The following grant lines will be reduced by 4%:

  • Match funding for VR Services - DRS will be forced to rely more on third party match in order to fully draw the federal VR grant.
  • Independent Living Centers (CIL's) - Contracts with CIL's will be reduced across the board.
  • Migrant Services - The contract established to support these services will be reduced.
  • Match funding for the Older Blind Program - Funding available for direct customer services will be reduced.
  • Supplemental funding for the Community Reintegration Program - Contracts with CIL's will be reduced across the board.

The following areas will be reduced approximately 5%:

  • Match funding for the Training Grant - Limits on the amount of supplies and materials needed for required training of staff in the Vocational Rehabilitation Program.
  • Illinois School for the Deaf - Impacts are being determined
  • Illinois School for the Visually Impaired - Impacts are being determined
  • Illinois Center for Rehabilitation & Education (Roosevelt) - With the exception of the Contractual line, funding reductions will be managed without impacting services to customers. Specific impacts to contractual services are still being determined.
  • Illinois Center for Rehabilitation & Education (Wood) - The reduction in the contractual line will be managed without impacting services to customers.
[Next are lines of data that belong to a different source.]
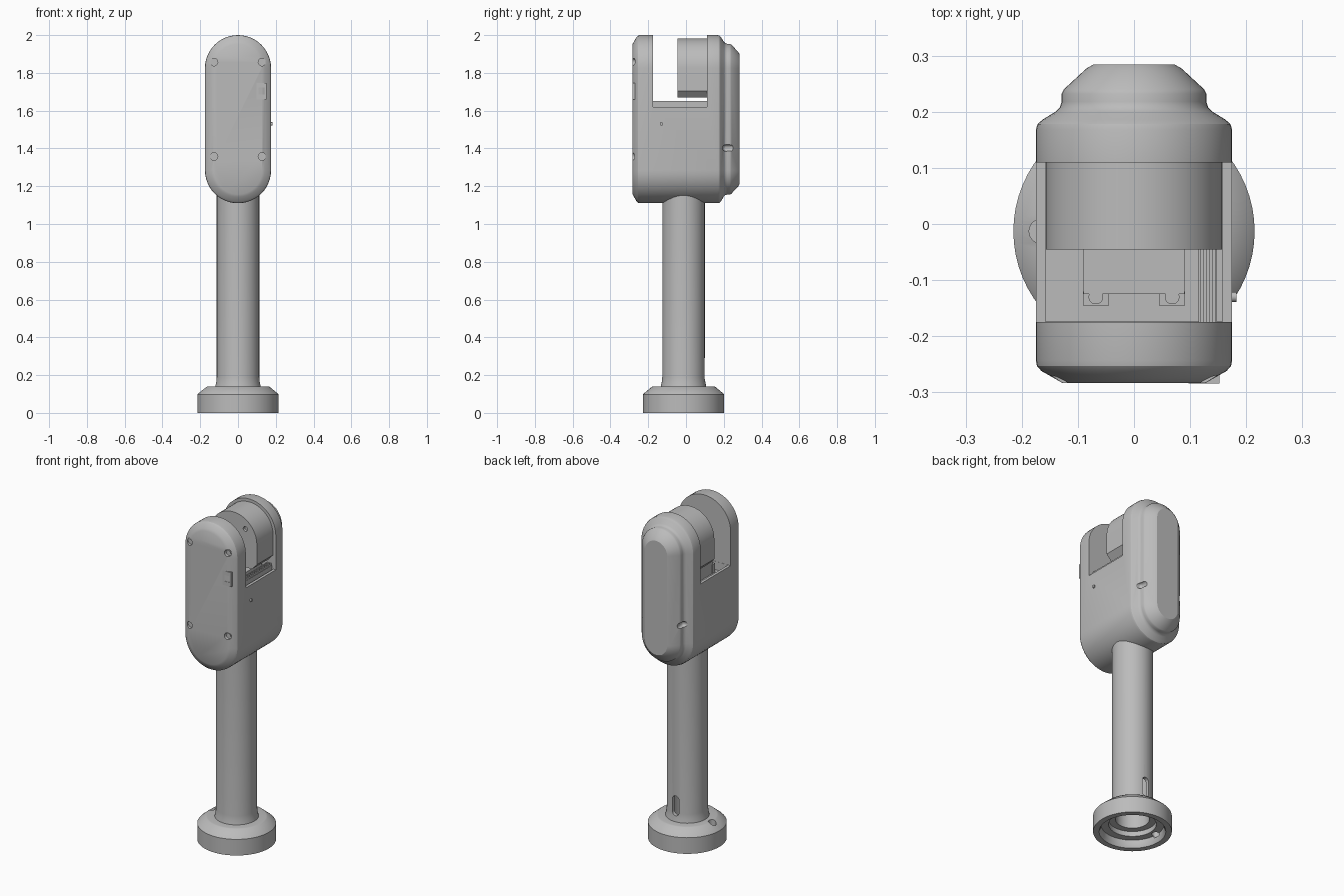
import bpy, bmesh
from math import pi, sin, cos, radians
from mathutils import Matrix, Vector

if "Cube" in bpy.data.objects:
    bpy.data.objects.remove(bpy.data.objects["Cube"])

mat = bpy.data.materials.new("matte grey")
mat.use_nodes = True
GREY = (0.5, 0.5, 0.5, 1)
mat.diffuse_color = GREY
mat.node_tree.nodes["Principled BSDF"].inputs["Base Color"].default_value = GREY

AXIS_Y = -0.013          # centre line of the post and base
TOP, LOW = 1.825, 1.285  # arc centres of the capsule-shaped head


def finish(name, bm):
    bmesh.ops.recalc_face_normals(bm, faces=bm.faces)
    me = bpy.data.meshes.new(name)
    bm.to_mesh(me)
    bm.free()
    me.materials.append(mat)
    ob = bpy.data.objects.new(name, me)
    bpy.context.collection.objects.link(ob)
    return ob


def bridge(bm, rings, closed):
    """Skin a list of equal point rings; closed joins last to first."""
    loops = [[bm.verts.new(p) for p in r] for r in rings]
    n = len(loops[0])
    pairs = list(zip(loops, loops[1:]))
    if closed:
        pairs.append((loops[-1], loops[0]))
    for a, b in pairs:
        for i in range(n):
            j = (i + 1) % n
            bm.faces.new((a[i], a[j], b[j], b[i]))
    if not closed:
        bm.faces.new(loops[0])
        bm.faces.new(loops[-1])


def capsule(y, r, z_top, z_low, steps=24):
    pts = []
    for z, start in ((z_top, 0), (z_low, pi)):
        for i in range(steps + 1):
            a = start + pi * i / steps
            pts.append((r * cos(a), y, z + r * sin(a)))
    return pts


def lathe(name, profile, steps=64):
    bm = bmesh.new()
    rings = [[(r * cos(2 * pi * i / steps), AXIS_Y + r * sin(2 * pi * i / steps), z)
              for i in range(steps)] for r, z in profile]
    bridge(bm, rings, True)
    return finish(name, bm)


def box(name, x, y, z):
    bm = bmesh.new()
    bmesh.ops.create_cube(bm, size=1)
    for v in bm.verts:
        v.co = [s[0] + (c + 0.5) * (s[1] - s[0]) for c, s in zip(v.co, (x, y, z))]
    return finish(name, bm)


def rod(name, centre, r, depth, axis="Z", steps=24):
    bm = bmesh.new()
    turn = {"X": Matrix.Rotation(pi / 2, 4, "Y"), "Y": Matrix.Rotation(pi / 2, 4, "X"),
            "Z": Matrix.Identity(4)}[axis]
    bmesh.ops.create_cone(bm, cap_ends=True, segments=steps, radius1=r, radius2=r,
                          depth=depth, matrix=Matrix.Translation(Vector(centre)) @ turn)
    return finish(name, bm)


def cut(target, cutter):
    cutter.hide_render = True
    mod = target.modifiers.new("cut", "BOOLEAN")
    mod.operation, mod.solver, mod.object = "DIFFERENCE", "EXACT", cutter
    bpy.context.view_layer.objects.active = target
    bpy.ops.object.modifier_apply(modifier=mod.name)
    bpy.data.objects.remove(cutter)


# Head: capsule outline lofted front to back, with a stepped rear cover
bm = bmesh.new()
profile = [(-0.283, 0.128), (-0.275, 0.142), (-0.262, 0.165), (-0.253, 0.173), (-0.243, 0.175),
           (0.168, 0.175), (0.178, 0.172), (0.186, 0.163), (0.2, 0.14), (0.208, 0.132),
           (0.218, 0.129), (0.232, 0.129), (0.24, 0.125), (0.277, 0.085), (0.284, 0.073)]
bridge(bm, [capsule(y, r, TOP, LOW) for y, r in profile], False)
head = finish("head_shell", bm)

# Open notch through the upper head and the tray sunk below it
cut(head, box("notch_cutter", (-0.3, 0.3), (-0.175, 0.11), (1.62, 2.2)))
cut(head, box("tray_cutter", (-0.158, 0.158), (-0.174, 0.109), (1.57, 1.7)))

# Front screw wells and rear side grip slots
for side in (-1, 1):
    for z in (1.357, 1.857):
        cut(head, rod("well_cutter", (side * 0.127, -0.285, z), 0.02, 0.04, "Y"))
        rod("front_screw", (side * 0.127, -0.263, z), 0.012, 0.012, "Y", 6)
    slot = box("slot_cutter", (0.115, 0.25) if side > 0 else (-0.25, -0.115),
               (0.195, 0.262), (1.385, 1.42))
    bev = slot.modifiers.new("round", "BEVEL")
    bev.width, bev.segments = 0.015, 3
    cut(head, slot)

# Motor housing: round top, straight sides, chamfered bottom
bm = bmesh.new()
R = 0.157
section = [(R * cos(pi * i / 32), TOP + R * sin(pi * i / 32)) for i in range(33)]
section += [(-R, 1.705), (-0.125, 1.67), (0.125, 1.67), (R, 1.705)]
bridge(bm, [[(x, y, z) for x, z in section] for y in (-0.045, 0.12)], False)
motor = finish("motor_housing", bm)
for side in (-1, 1):
    cut(motor, rod("motor_screw_cutter", (side * 0.08, -0.045, 1.9), 0.014, 0.03, "Y"))

# Parts in the tray
box("servo_block", (-0.09, 0.09), (-0.125, 0.1), (1.56, 1.645))
for side in (-1, 1):
    box("servo_tab", (side * 0.068 - 0.023, side * 0.068 + 0.023), (-0.145, -0.12), (1.56, 1.625))
    rod("servo_screw", (side * 0.068, -0.13, 1.63), 0.013, 0.025)
box("terminal_strip", (0.115, 0.148), (-0.18, 0.112), (1.56, 1.64))
for i in range(3):
    x = 0.118 + i * 0.011
    box("terminal_rib", (x, x + 0.006), (-0.18, 0.112), (1.6, 1.652))

# Socket on the front and pin on the side
socket = box("front_socket", (0.097, 0.152), (-0.284, -0.24), (1.66, 1.747))
cut(socket, box("socket_cutter", (0.108, 0.141), (-0.3, -0.272), (1.685, 1.722)))
rod("side_pin", (0.173, -0.13, 1.53), 0.009, 0.02, "X", 16)

# Hollow post with a round-ended slot at the back
post = lathe("post", [(0.122, 0.13), (0.119, 0.145), (0.115, 0.165), (0.1125, 0.19),
                      (0.1125, 1.2), (0.092, 1.2), (0.092, 0.075), (0.122, 0.075)])
bm = bmesh.new()
bridge(bm, [capsule(y, 0.022, 0.27, 0.195, 12) for y in (0.05, 0.2)], False)
cut(post, finish("post_slot_cutter", bm))

# Round base with a stepped hollow underside and one mounting hole
base = lathe("base", [(0.215, 0), (0.215, 0.097), (0.211, 0.102), (0.168, 0.138), (0.16, 0.14),
                      (0.11, 0.14), (0.095, 0.13), (0.095, 0.075), (0.13, 0.075), (0.13, 0.045),
                      (0.172, 0.045), (0.172, 0.02), (0.182, 0)])
cut(base, rod("base_hole_cutter", (-0.165, AXIS_Y, 0.13), 0.022, 0.2))

# Smooth shading with crisp edges
for ob in bpy.context.collection.objects:
    if ob.type == "MESH" and mat.name in ob.data.materials:
        bpy.ops.object.select_all(action="DESELECT")
        ob.select_set(True)
        bpy.context.view_layer.objects.active = ob
        bpy.ops.object.shade_smooth_by_angle(angle=radians(30))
The Home Services Program will be increased 1.5%:

While the Home Services Program did received an increase over the FY13 Governor's Introduced Budget, the budget modified by the General Assembly still assumes implementation of all the policy and programmatic changes outlined in the Governor's Introduced Budget. Implementations of many of these changes are contingent upon rule changes and waiver amendments. DRS will not be implementing any changes until required rule and waiver changes are approved.

  • The eligibility threshold, as assessed by the Determination of Need (DON), will be increased from 29 to 37. Rule changes and a waiver amendment are required prior to implementation.
  • The Service Cost Maximums for customers with DON scores between 29 and 39 will be decreased to be more consistent with the Department on Aging's Community Care Program. Rule changes and a waiver amendment are required prior to implementation.
  • Individuals with a diagnosis of mental illness or developmental disabilities who do not qualify for HSP based on their physical disabilities will not be eligible for HSP. This will assure the program is administered as originally intended and in compliance with its Medicaid waivers. Rule changes and a waiver amendment are required prior to implementation.
  • With the exception of Respite, services to individuals under the age of 18 will be eliminated. Rule changes and a waiver amendment are required prior to implementation.
  • Individuals in the Brain Injury Waiver, who do not need a specialized service, will be transitioned to the Persons with Disabilities Waiver.
  • The provider payment process will be tightened by piloting a new time sheet. In addition, payments will no longer be made to providers who do not complete a Medicaid Provider Enrollment Form (1413).
  • The use of Interim services will be limited to emergencies, as was the case until relatively recently, to assure program eligibility requirements are met. Interim eligibility also will be time limits.

In addition, funding of the Home Services Program will be modified. Historically the program has been funded with General Revenue Funds (GRF). The program will now be dually funded (approximately 60/40), with $331.6 million of the program's $577.6 allocation coming from GRF and $246.0 million from a newly developed Medicaid Trust Fund. The Medicaid Trust Fund will be pivotal to the HSP because funding is garnered from the Medicaid reimbursement the program generates from Medicaid eligible expenditures. This means the program will be tightly enforcing completion of the 1413 in order to ensure enough funding is generated to support the program.